Kate Brook and Kajsa Kvernmo hit upon the name for their label while on a plane to Shanghai. Playing with ideas which summed up their design aesthetic, they stumbled across the perfect name.
“We wanted something that is a part of who we are… That’s a part of us,” Kajsa explains.
Thus, A Part Of Me was born.
The current collection “Little Lost Woods” is a woodland fairytale of beautiful, soft fabrics, all manufactured right here in Melbourne. Exquisite paintings by local artist Sharon McCrae, featuring soaring birds and a rainforest, are digitally printed onto silken blouses and dresses.
A soft colour palette of dusky pink, dove grey, and splashes of teal, navy and oyster are woven throughout in beautifully draped viscose, cotton, linen and a touch of tulle.
Described by Kajsa as “mythical Norwegian meets Australian worklife”, the line has an element of fantasy intermingled with practicality, using low stress fabrics like cotton and linen that are easily washable.
APOM place a high level of importance on transparency within the label, ensuring each garment is fairly and locally produced.
“We want everybody to know where their garment comes from, throughout the whole process. It’s really important to know that it was made right here in Melbourne,” Kajsa says.
APOM will be releasing a Summer collection with an intriguing concept that is hinted to be based around grown-up storybook characters.
Belinda Crossley screen-prints fun graphic prints on to simple silhouettes; this season in hues of coral, lilac and chartreuse.

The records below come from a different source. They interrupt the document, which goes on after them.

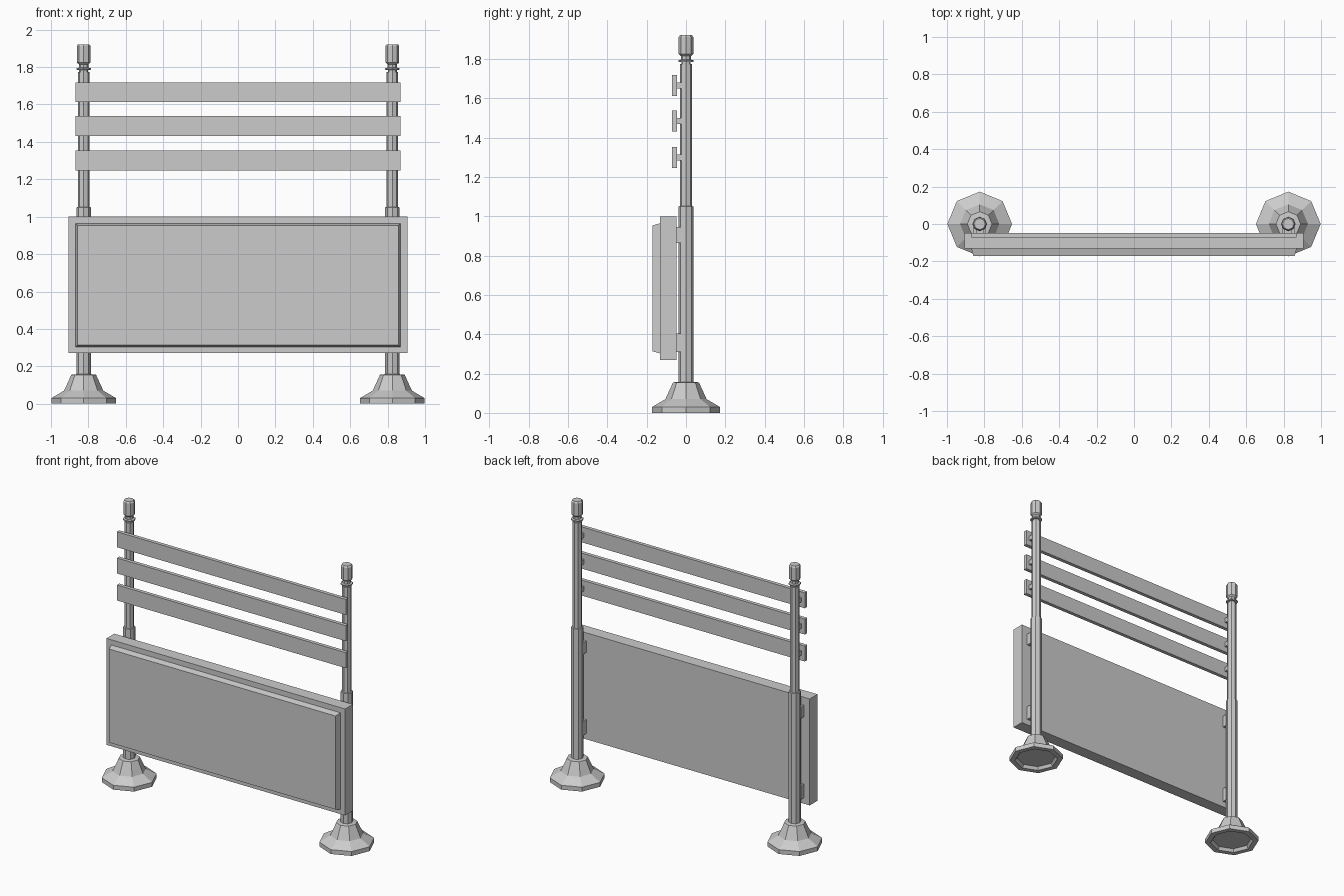
import bpy, math

if "Cube" in bpy.data.objects:
    bpy.data.objects.remove(bpy.data.objects["Cube"])

POST_X = 0.825
SIDES = 8


def make_object(name, verts, faces):
    mesh = bpy.data.meshes.new(name)
    mesh.from_pydata(verts, [], faces)
    mesh.update()
    ob = bpy.data.objects.new(name, mesh)
    bpy.context.collection.objects.link(ob)
    return ob


def lathe(name, x, profile):
    """Eight-sided solid from (radius, z) points, bottom to top."""
    verts, faces = [], []
    for r, z in profile:
        for i in range(SIDES):
            a = 2 * math.pi * i / SIDES
            verts.append((x + r * math.cos(a), r * math.sin(a), z))
    for k in range(len(profile) - 1):
        for i in range(SIDES):
            j = (i + 1) % SIDES
            faces.append((k * SIDES + i, k * SIDES + j,
                          (k + 1) * SIDES + j, (k + 1) * SIDES + i))
    faces.append(tuple(reversed(range(SIDES))))
    faces.append(tuple(range(len(verts) - SIDES, len(verts))))
    return make_object(name, verts, faces)


def block(name, x, y, z, taper=0.0):
    """Box from (min, max) ranges; taper shrinks the front face."""
    verts = []
    for yy, t in ((y[0], taper), (y[1], 0.0)):
        verts += [(x[0] + t, yy, z[0] + t), (x[1] - t, yy, z[0] + t),
                  (x[1] - t, yy, z[1] - t), (x[0] + t, yy, z[1] - t)]
    faces = [(0, 1, 2, 3), (7, 6, 5, 4), (4, 5, 1, 0),
             (5, 6, 2, 1), (6, 7, 3, 2), (7, 4, 0, 3)]
    return make_object(name, verts, faces)


slat_heights = (1.30, 1.485, 1.665)

for side, x in (("left", -POST_X), ("right", POST_X)):
    # flared foot with a shallow recess underneath
    lathe(side + "_foot", x, [(0.125, 0.02), (0.138, 0.0), (0.173, 0.0),
                              (0.173, 0.03), (0.105, 0.07), (0.066, 0.155),
                              (0.038, 0.158)])
    # stepped post: thick sleeve below, thin pole above
    lathe(side + "_post", x, [(0.038, 0.15), (0.038, 1.05),
                              (0.031, 1.052), (0.031, 1.775)])
    # collar ring, neck and finial
    lathe(side + "_finial", x, [(0.024, 1.77), (0.024, 1.784), (0.039, 1.786),
                                (0.039, 1.794), (0.026, 1.797), (0.026, 1.815),
                                (0.037, 1.825), (0.037, 1.912), (0.03, 1.922)])
    # brackets holding the panel
    for level, z in (("lower", (0.31, 0.405)), ("upper", (0.865, 0.945))):
        block(f"{side}_{level}_panel_bracket", (x - 0.035, x + 0.035),
              (-0.052, -0.015), z)
    # brackets holding the slats
    for i, z in enumerate(slat_heights):
        block(f"{side}_slat_bracket_{i + 1}", (x - 0.02, x + 0.02),
              (-0.05, -0.02), (z - 0.015, z + 0.015))

# horizontal slats
for i, z in enumerate(slat_heights):
    block(f"slat_{i + 1}", (-0.868, 0.868), (-0.072, -0.047),
          (z - 0.053, z + 0.053))

# sign cabinet and its raised bevelled face
block("panel_cabinet", (-0.905, 0.905), (-0.132, -0.048), (0.27, 1.0))
block("panel_face", (-0.87, 0.87), (-0.17, -0.13), (0.302, 0.965), taper=0.011)
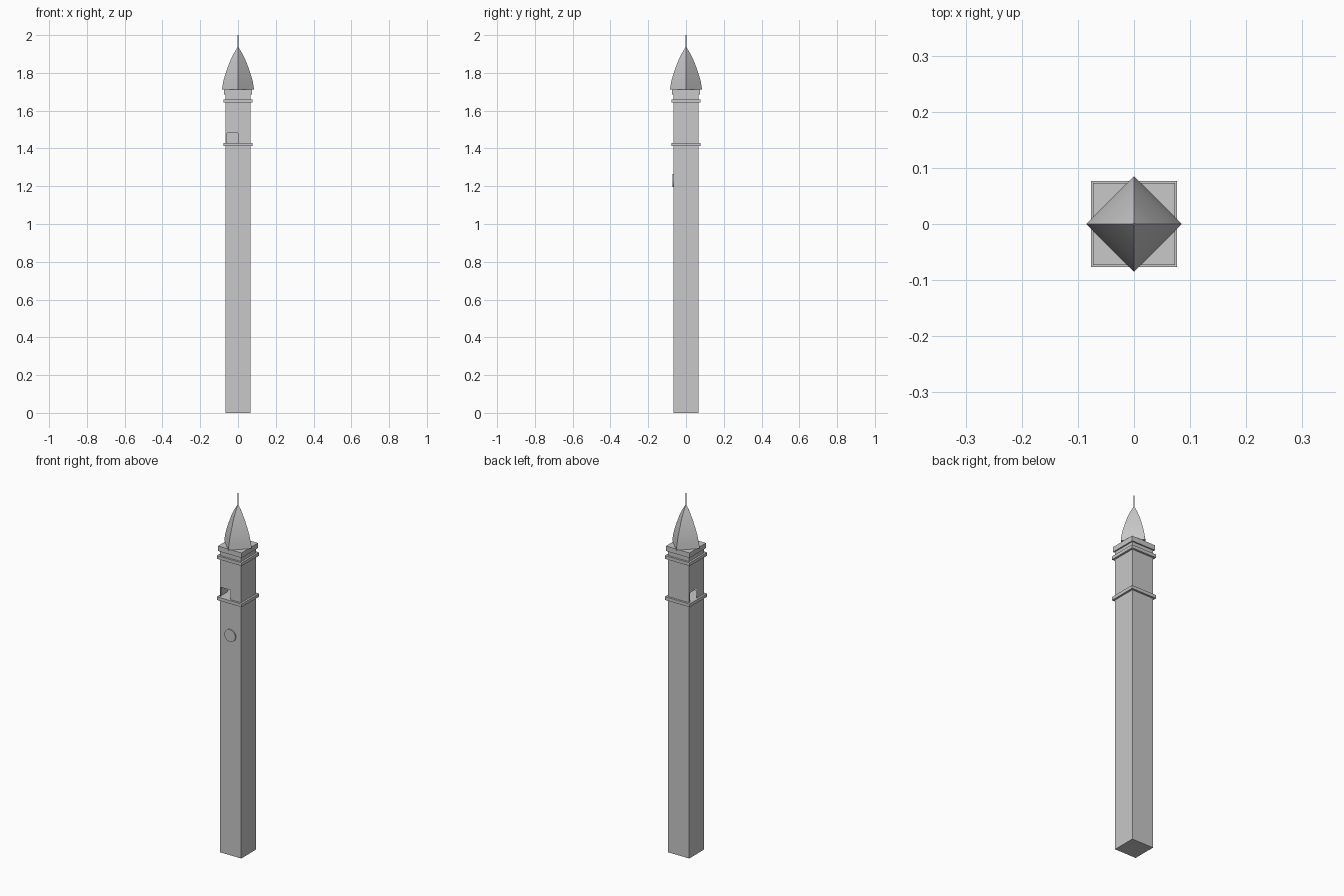
import bpy, bmesh, math
from mathutils import Matrix, Vector

if "Cube" in bpy.data.objects:
    bpy.data.objects.remove(bpy.data.objects["Cube"])

stone = bpy.data.materials.new("grey_stone")
stone.diffuse_color = (0.58, 0.58, 0.58, 1)
stone.use_nodes = True
stone.node_tree.nodes["Principled BSDF"].inputs["Base Color"].default_value = stone.diffuse_color


def finish(name, bm):
    mesh = bpy.data.meshes.new(name)
    bm.to_mesh(mesh)
    bm.free()
    mesh.materials.append(stone)
    obj = bpy.data.objects.new(name, mesh)
    bpy.context.collection.objects.link(obj)
    return obj


def slab(name, half, z0, z1):
    bm = bmesh.new()
    m = Matrix.Translation((0, 0, (z0 + z1) / 2)) @ Matrix.Diagonal((2 * half, 2 * half, z1 - z0, 1))
    bmesh.ops.create_cube(bm, size=1, matrix=m)
    return finish(name, bm)


H = 0.066

# Tower shaft, string courses and cornice
slab("shaft", H, 0, 1.42)
slab("lower_ledge", 0.077, 1.412, 1.43)
slab("upper_ledge", 0.077, 1.642, 1.66)
slab("cornice", 0.073, 1.685, 1.713)

# Hollow belfry: thin walls, openings in the front and left sides
bm = bmesh.new()
Z0, ZW, Z1 = 1.43, 1.483, 1.685
solid = [(-H, H, Z0, Z1)]
opened = [(-H, -0.058, Z0, ZW), (0, H, Z0, ZW), (-H, H, ZW, Z1)]
for k, panels in enumerate((opened, solid, solid, opened)):
    rot = Matrix.Rotation(k * math.pi / 2, 3, 'Z')
    for a, b, lo, hi in panels:
        corners = ((a, lo), (b, lo), (b, hi), (a, hi))
        bm.faces.new([bm.verts.new(rot @ Vector((u, -H, z))) for u, z in corners])
bmesh.ops.remove_doubles(bm, verts=bm.verts, dist=1e-5)
bmesh.ops.dissolve_limit(bm, angle_limit=0.01, verts=bm.verts, edges=bm.edges)
finish("belfry", bm)

# Four-sided curved spire, turned so its corners face the axes
profile = [(0.085, 1.713), (0.079, 1.75), (0.070, 1.785), (0.058, 1.82),
           (0.043, 1.86), (0.024, 1.90), (0.003, 1.935)]
bm = bmesh.new()
rings = [[bm.verts.new((r * math.cos(k * math.pi / 2), r * math.sin(k * math.pi / 2), z))
          for k in range(4)] for r, z in profile]
for low, high in zip(rings, rings[1:]):
    for k in range(4):
        j = (k + 1) % 4
        bm.faces.new((low[k], low[j], high[j], high[k]))
bm.faces.new(rings[0][::-1])
bm.faces.new(rings[-1])
spire = finish("spire", bm)
bpy.context.view_layer.objects.active = spire
spire.select_set(True)
bpy.ops.object.shade_smooth_by_angle(angle=math.radians(30))

# Finial rod
bm = bmesh.new()
bmesh.ops.create_cone(bm, cap_ends=True, segments=8, radius1=0.003, radius2=0.002, depth=0.075,
                      matrix=Matrix.Translation((0, 0, 1.9625)))
finish("finial", bm)

# Clock disc on the front
bm = bmesh.new()
bmesh.ops.create_cone(bm, cap_ends=True, segments=24, radius1=0.034, radius2=0.034, depth=0.008,
                      matrix=Matrix.Translation((0, -0.068, 1.23)) @ Matrix.Rotation(math.pi / 2, 4, 'X'))
finish("clock_face", bm)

Featuring crisp collars and natural fibres, her design motto is simplicity.
“My ideas are simple. I like to play with colour, texture and shape,” she says.
With a background in textiles, Belinda is a self-taught pattern maker, designing all her prints herself.

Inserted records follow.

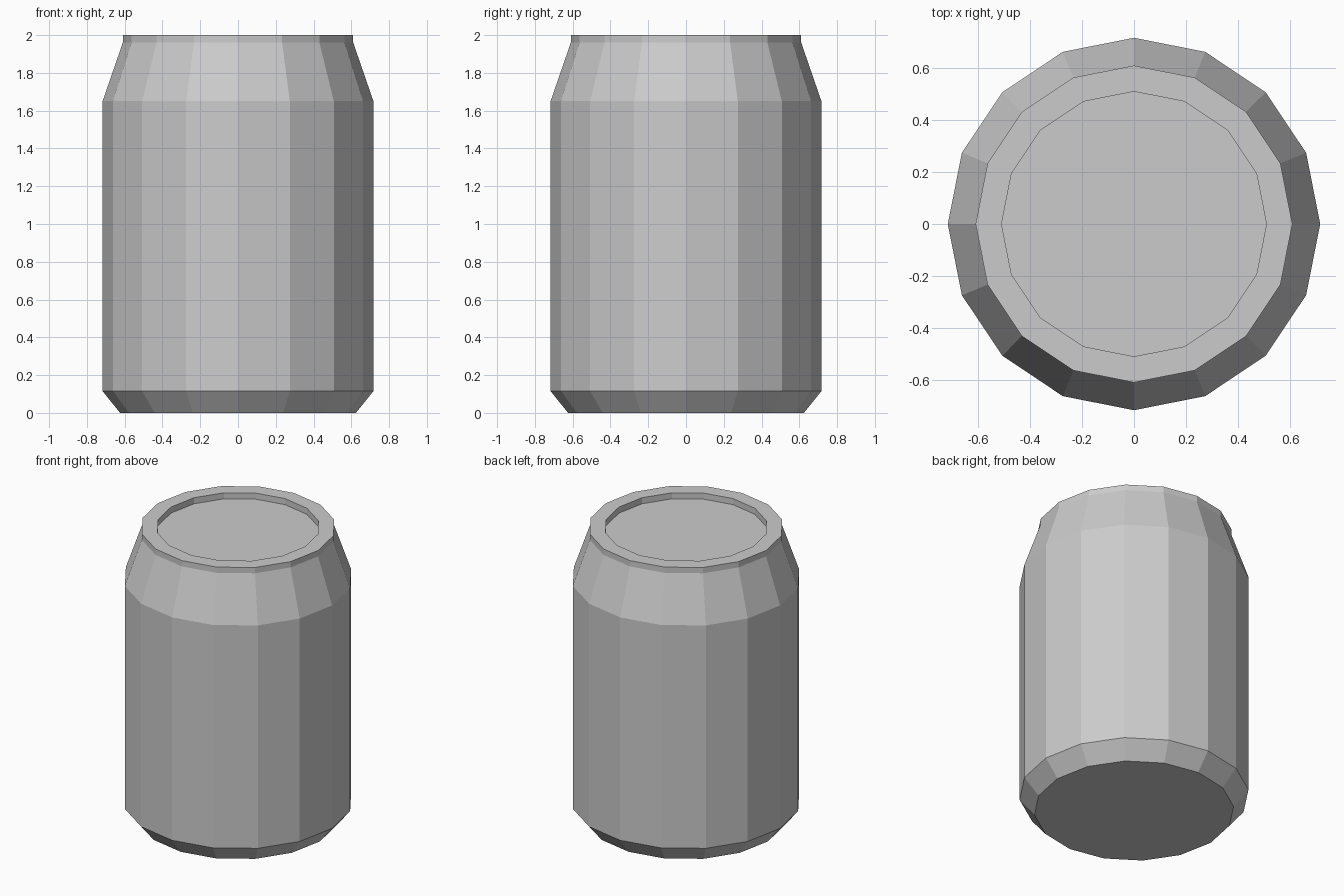
import bpy, bmesh
from math import cos, sin, tau

if "Cube" in bpy.data.objects:
    bpy.data.objects.remove(bpy.data.objects["Cube"])

SIDES = 16

# Profile (radius, z) from the base up, over the rim and into the lid recess
profile = [(0.624, 0.0), (0.717, 0.115), (0.717, 1.65), (0.61, 1.96),
           (0.61, 2.0), (0.51, 2.0), (0.51, 1.958)]

bm = bmesh.new()
rings = [[bm.verts.new((r * cos(tau * i / SIDES), r * sin(tau * i / SIDES), z))
          for i in range(SIDES)] for r, z in profile]

# Walls between neighbouring rings
for low, high in zip(rings, rings[1:]):
    for i in range(SIDES):
        j = (i + 1) % SIDES
        bm.faces.new((low[i], low[j], high[j], high[i]))

# Flat base and sunken lid
bm.faces.new(rings[0][::-1])
bm.faces.new(rings[-1])

mesh = bpy.data.meshes.new("can_body")
bm.to_mesh(mesh)
bm.free()
bpy.context.collection.objects.link(bpy.data.objects.new("can_body", mesh))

“I’m really colour based, and pattern based,” she says.
This season’s prints for her label Brkich are hyper-coloured, distorted patterns based around a National Geographic photograph of volcanic smoke. Bearing no resemblance to the initial inspiration, the print takes on a fractured, amoebic vibrancy.
Brkich garments are all viably produced in Melbourne, using local printers and manufacturers.
Demonstrating a strong belief in collaboration and supporting their creative community, designers like Belinda, Kajsa and Kate help to foster quality production and responsible innovation in Melbourne’s fashion hub.